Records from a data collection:
++++

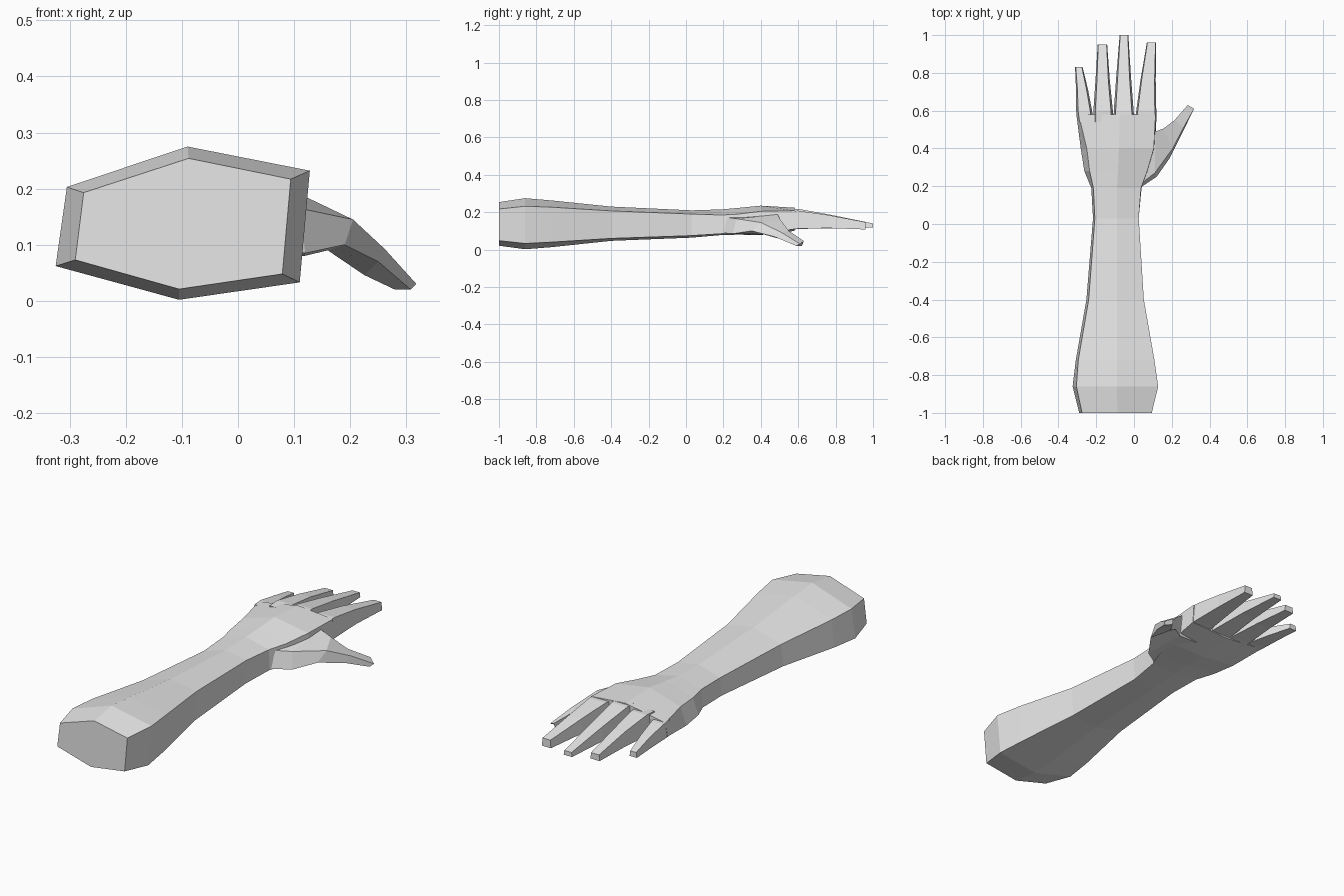
import bpy
import bmesh

skin = bpy.data.materials.new("plain_grey")
skin.diffuse_color = (0.8, 0.8, 0.8, 1)


def loft(name, rings):
    """Skin a row of equal-sided rings and close both ends."""
    bm = bmesh.new()
    loops = [[bm.verts.new(p) for p in ring] for ring in rings]
    n = len(loops[0])
    for a, b in zip(loops, loops[1:]):
        for i in range(n):
            j = (i + 1) % n
            bm.faces.new((a[i], a[j], b[j], b[i]))
    bm.faces.new(loops[0])
    bm.faces.new(loops[-1])
    bmesh.ops.recalc_face_normals(bm, faces=bm.faces)
    mesh = bpy.data.meshes.new(name)
    bm.to_mesh(mesh)
    bm.free()
    mesh.materials.append(skin)
    ob = bpy.data.objects.new(name, mesh)
    bpy.context.collection.objects.link(ob)
    return ob


# Forearm and palm: six-sided sections
# y, then (x, z) of upper left, top, upper right, lower right, bottom, lower left
sections = [
    (-1.00, (-.275, .193), (-.088, .254), (.094, .217), (.079, .048), (-.105, .021), (-.29, .073)),
    (-0.86, (-.305, .203), (-.09, .275), (.128, .232), (.11, .033), (-.105, .002), (-.325, .062)),
    (-0.72, (-.295, .20), (-.09, .263), (.108, .227), (.093, .04), (-.105, .013), (-.308, .066)),
    (-0.40, (-.24, .185), (-.09, .23), (.052, .207), (.042, .06), (-.10, .047), (-.252, .08)),
    (0.03, (-.207, .175), (-.09, .21), (.025, .19), (.022, .075), (-.095, .064), (-.217, .09)),
    (0.19, (-.215, .18), (-.09, .215), (.037, .185), (.04, .085), (-.09, .078), (-.226, .095)),
    (0.28, (-.235, .18), (-.085, .223), (.07, .19), (.075, .085), (-.085, .08), (-.263, .10)),
    (0.40, (-.25, .185), (-.08, .235), (.105, .205), (.11, .085), (-.08, .078), (-.282, .10)),
    (0.58, (-.293, .185), (-.075, .224), (.114, .208), (.12, .11), (-.09, .10), (-.305, .12)),
]
loft("forearm_and_palm", [[(x, s[0], z) for x, z in s[1:]] for s in sections])


# Fingers: tapered four-sided bars, bottom a little wider than top
def finger(name, stations):
    rings = []
    for y, x0, x1, top, bottom, inset in stations:
        rings.append([(x0 + inset, y, top), (x1 - inset, y, top),
                      (x1, y, bottom), (x0, y, bottom)])
    loft(name, rings)


finger("little_finger", [(.54, -.298, -.215, .188, .115, .010),
                         (.60, -.306, -.222, .185, .118, .010),
                         (.71, -.307, -.243, .165, .115, .008),
                         (.83, -.312, -.272, .138, .112, .004)])
finger("ring_finger", [(.54, -.215, -.108, .205, .105, .010),
                       (.60, -.215, -.112, .208, .110, .010),
                       (.76, -.204, -.128, .182, .115, .008),
                       (.95, -.192, -.142, .140, .110, .003)])
finger("middle_finger", [(.54, -.108, .002, .220, .105, .010),
                         (.60, -.107, -.002, .218, .110, .010),
                         (.78, -.094, -.016, .185, .120, .008),
                         (1.0, -.076, -.030, .140, .118, .003)])
finger("index_finger", [(.54, .002, .118, .207, .108, .008),
                        (.60, .012, .118, .208, .112, .008),
                        (.76, .034, .115, .185, .115, .006),
                        (.96, .068, .117, .147, .108, .003)])

# Thumb: inner top, outer top, outer bottom, inner bottom
loft("thumb", [
    [(.00, .47, .195), (.02, .20, .175), (.03, .19, .09), (.00, .47, .09)],
    [(.115, .49, .188), (.11, .27, .165), (.12, .25, .085), (.118, .48, .08)],
    [(.155, .505, .16), (.205, .40, .145), (.19, .35, .10), (.16, .50, .09)],
    [(.215, .55, .10), (.262, .51, .092), (.25, .47, .07), (.225, .54, .046)],
    [(.285, .63, .046), (.318, .61, .03), (.308, .59, .02), (.28, .62, .02)],
])
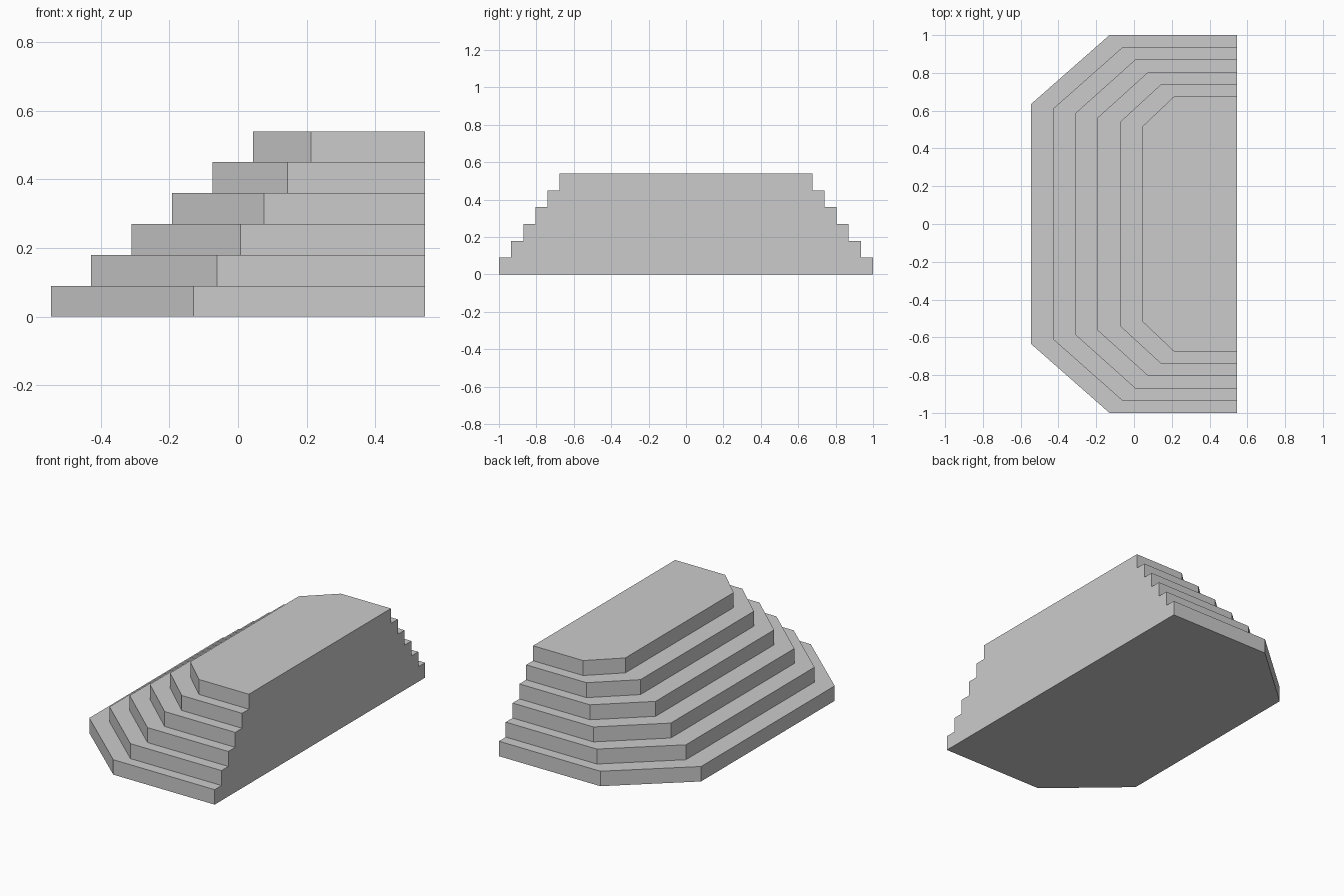
import bpy
import bmesh

cube = bpy.data.objects.get("Cube")
if cube:
    bpy.data.objects.remove(cube, do_unlink=True)

STEPS = 6
RISE = 0.09
BACK = 0.545


def outline(i):
    """Open plan outline of step i, from one end of the back wall to the other."""
    t = i / (STEPS - 1)
    front = -0.545 + 0.588 * t
    corner = -0.13 + 0.342 * t
    width = 1 - 0.325 * t
    flat = 0.635 - 0.12 * t
    half = [(BACK, width), (corner, width), (front, flat)]
    return half + [(x, -y) for x, y in reversed(half)]


# Stepped profile: lower and upper outline of every step
bm = bmesh.new()
rings = []
for i in range(STEPS):
    for z in (i * RISE, (i + 1) * RISE):
        rings.append([bm.verts.new((x, y, z)) for x, y in outline(i)])

# Risers and treads
for low, high in zip(rings, rings[1:]):
    for k in range(len(low) - 1):
        bm.faces.new((low[k], low[k + 1], high[k + 1], high[k]))

# Base, top landing and flat back wall
bm.faces.new(rings[0])
bm.faces.new(rings[-1])
bm.faces.new([r[0] for r in rings] + [r[-1] for r in reversed(rings)])
bmesh.ops.recalc_face_normals(bm, faces=bm.faces)

mesh = bpy.data.meshes.new("stepped_platform")
bm.to_mesh(mesh)
bm.free()
steps = bpy.data.objects.new("stepped_platform", mesh)
bpy.context.collection.objects.link(steps)

# Plain grey stone
grey = bpy.data.materials.new("light_grey")
grey.use_nodes = True
colour = (0.6, 0.6, 0.6, 1)
grey.diffuse_color = colour
grey.node_tree.nodes["Principled BSDF"].inputs["Base Color"].default_value = colour
mesh.materials.append(grey)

++++

(INSTRUCTIONS FOR THE TASK)
Without the pictures, write out every entry exactly as it appears.

(EXERCISE ANSWER)
import bpy
import bmesh

skin = bpy.data.materials.new("plain_grey")
skin.diffuse_color = (0.8, 0.8, 0.8, 1)


def loft(name, rings):
    """Skin a row of equal-sided rings and close both ends."""
    bm = bmesh.new()
    loops = [[bm.verts.new(p) for p in ring] for ring in rings]
    n = len(loops[0])
    for a, b in zip(loops, loops[1:]):
        for i in range(n):
            j = (i + 1) % n
            bm.faces.new((a[i], a[j], b[j], b[i]))
    bm.faces.new(loops[0])
    bm.faces.new(loops[-1])
    bmesh.ops.recalc_face_normals(bm, faces=bm.faces)
    mesh = bpy.data.meshes.new(name)
    bm.to_mesh(mesh)
    bm.free()
    mesh.materials.append(skin)
    ob = bpy.data.objects.new(name, mesh)
    bpy.context.collection.objects.link(ob)
    return ob


# Forearm and palm: six-sided sections
# y, then (x, z) of upper left, top, upper right, lower right, bottom, lower left
sections = [
    (-1.00, (-.275, .193), (-.088, .254), (.094, .217), (.079, .048), (-.105, .021), (-.29, .073)),
    (-0.86, (-.305, .203), (-.09, .275), (.128, .232), (.11, .033), (-.105, .002), (-.325, .062)),
    (-0.72, (-.295, .20), (-.09, .263), (.108, .227), (.093, .04), (-.105, .013), (-.308, .066)),
    (-0.40, (-.24, .185), (-.09, .23), (.052, .207), (.042, .06), (-.10, .047), (-.252, .08)),
    (0.03, (-.207, .175), (-.09, .21), (.025, .19), (.022, .075), (-.095, .064), (-.217, .09)),
    (0.19, (-.215, .18), (-.09, .215), (.037, .185), (.04, .085), (-.09, .078), (-.226, .095)),
    (0.28, (-.235, .18), (-.085, .223), (.07, .19), (.075, .085), (-.085, .08), (-.263, .10)),
    (0.40, (-.25, .185), (-.08, .235), (.105, .205), (.11, .085), (-.08, .078), (-.282, .10)),
    (0.58, (-.293, .185), (-.075, .224), (.114, .208), (.12, .11), (-.09, .10), (-.305, .12)),
]
loft("forearm_and_palm", [[(x, s[0], z) for x, z in s[1:]] for s in sections])


# Fingers: tapered four-sided bars, bottom a little wider than top
def finger(name, stations):
    rings = []
    for y, x0, x1, top, bottom, inset in stations:
        rings.append([(x0 + inset, y, top), (x1 - inset, y, top),
                      (x1, y, bottom), (x0, y, bottom)])
    loft(name, rings)


finger("little_finger", [(.54, -.298, -.215, .188, .115, .010),
                         (.60, -.306, -.222, .185, .118, .010),
                         (.71, -.307, -.243, .165, .115, .008),
                         (.83, -.312, -.272, .138, .112, .004)])
finger("ring_finger", [(.54, -.215, -.108, .205, .105, .010),
                       (.60, -.215, -.112, .208, .110, .010),
                       (.76, -.204, -.128, .182, .115, .008),
                       (.95, -.192, -.142, .140, .110, .003)])
finger("middle_finger", [(.54, -.108, .002, .220, .105, .010),
                         (.60, -.107, -.002, .218, .110, .010),
                         (.78, -.094, -.016, .185, .120, .008),
                         (1.0, -.076, -.030, .140, .118, .003)])
finger("index_finger", [(.54, .002, .118, .207, .108, .008),
                        (.60, .012, .118, .208, .112, .008),
                        (.76, .034, .115, .185, .115, .006),
                        (.96, .068, .117, .147, .108, .003)])

# Thumb: inner top, outer top, outer bottom, inner bottom
loft("thumb", [
    [(.00, .47, .195), (.02, .20, .175), (.03, .19, .09), (.00, .47, .09)],
    [(.115, .49, .188), (.11, .27, .165), (.12, .25, .085), (.118, .48, .08)],
    [(.155, .505, .16), (.205, .40, .145), (.19, .35, .10), (.16, .50, .09)],
    [(.215, .55, .10), (.262, .51, .092), (.25, .47, .07), (.225, .54, .046)],
    [(.285, .63, .046), (.318, .61, .03), (.308, .59, .02), (.28, .62, .02)],
])
import bpy
import bmesh

cube = bpy.data.objects.get("Cube")
if cube:
    bpy.data.objects.remove(cube, do_unlink=True)

STEPS = 6
RISE = 0.09
BACK = 0.545


def outline(i):
    """Open plan outline of step i, from one end of the back wall to the other."""
    t = i / (STEPS - 1)
    front = -0.545 + 0.588 * t
    corner = -0.13 + 0.342 * t
    width = 1 - 0.325 * t
    flat = 0.635 - 0.12 * t
    half = [(BACK, width), (corner, width), (front, flat)]
    return half + [(x, -y) for x, y in reversed(half)]


# Stepped profile: lower and upper outline of every step
bm = bmesh.new()
rings = []
for i in range(STEPS):
    for z in (i * RISE, (i + 1) * RISE):
        rings.append([bm.verts.new((x, y, z)) for x, y in outline(i)])

# Risers and treads
for low, high in zip(rings, rings[1:]):
    for k in range(len(low) - 1):
        bm.faces.new((low[k], low[k + 1], high[k + 1], high[k]))

# Base, top landing and flat back wall
bm.faces.new(rings[0])
bm.faces.new(rings[-1])
bm.faces.new([r[0] for r in rings] + [r[-1] for r in reversed(rings)])
bmesh.ops.recalc_face_normals(bm, faces=bm.faces)

mesh = bpy.data.meshes.new("stepped_platform")
bm.to_mesh(mesh)
bm.free()
steps = bpy.data.objects.new("stepped_platform", mesh)
bpy.context.collection.objects.link(steps)

# Plain grey stone
grey = bpy.data.materials.new("light_grey")
grey.use_nodes = True
colour = (0.6, 0.6, 0.6, 1)
grey.diffuse_color = colour
grey.node_tree.nodes["Principled BSDF"].inputs["Base Color"].default_value = colour
mesh.materials.append(grey)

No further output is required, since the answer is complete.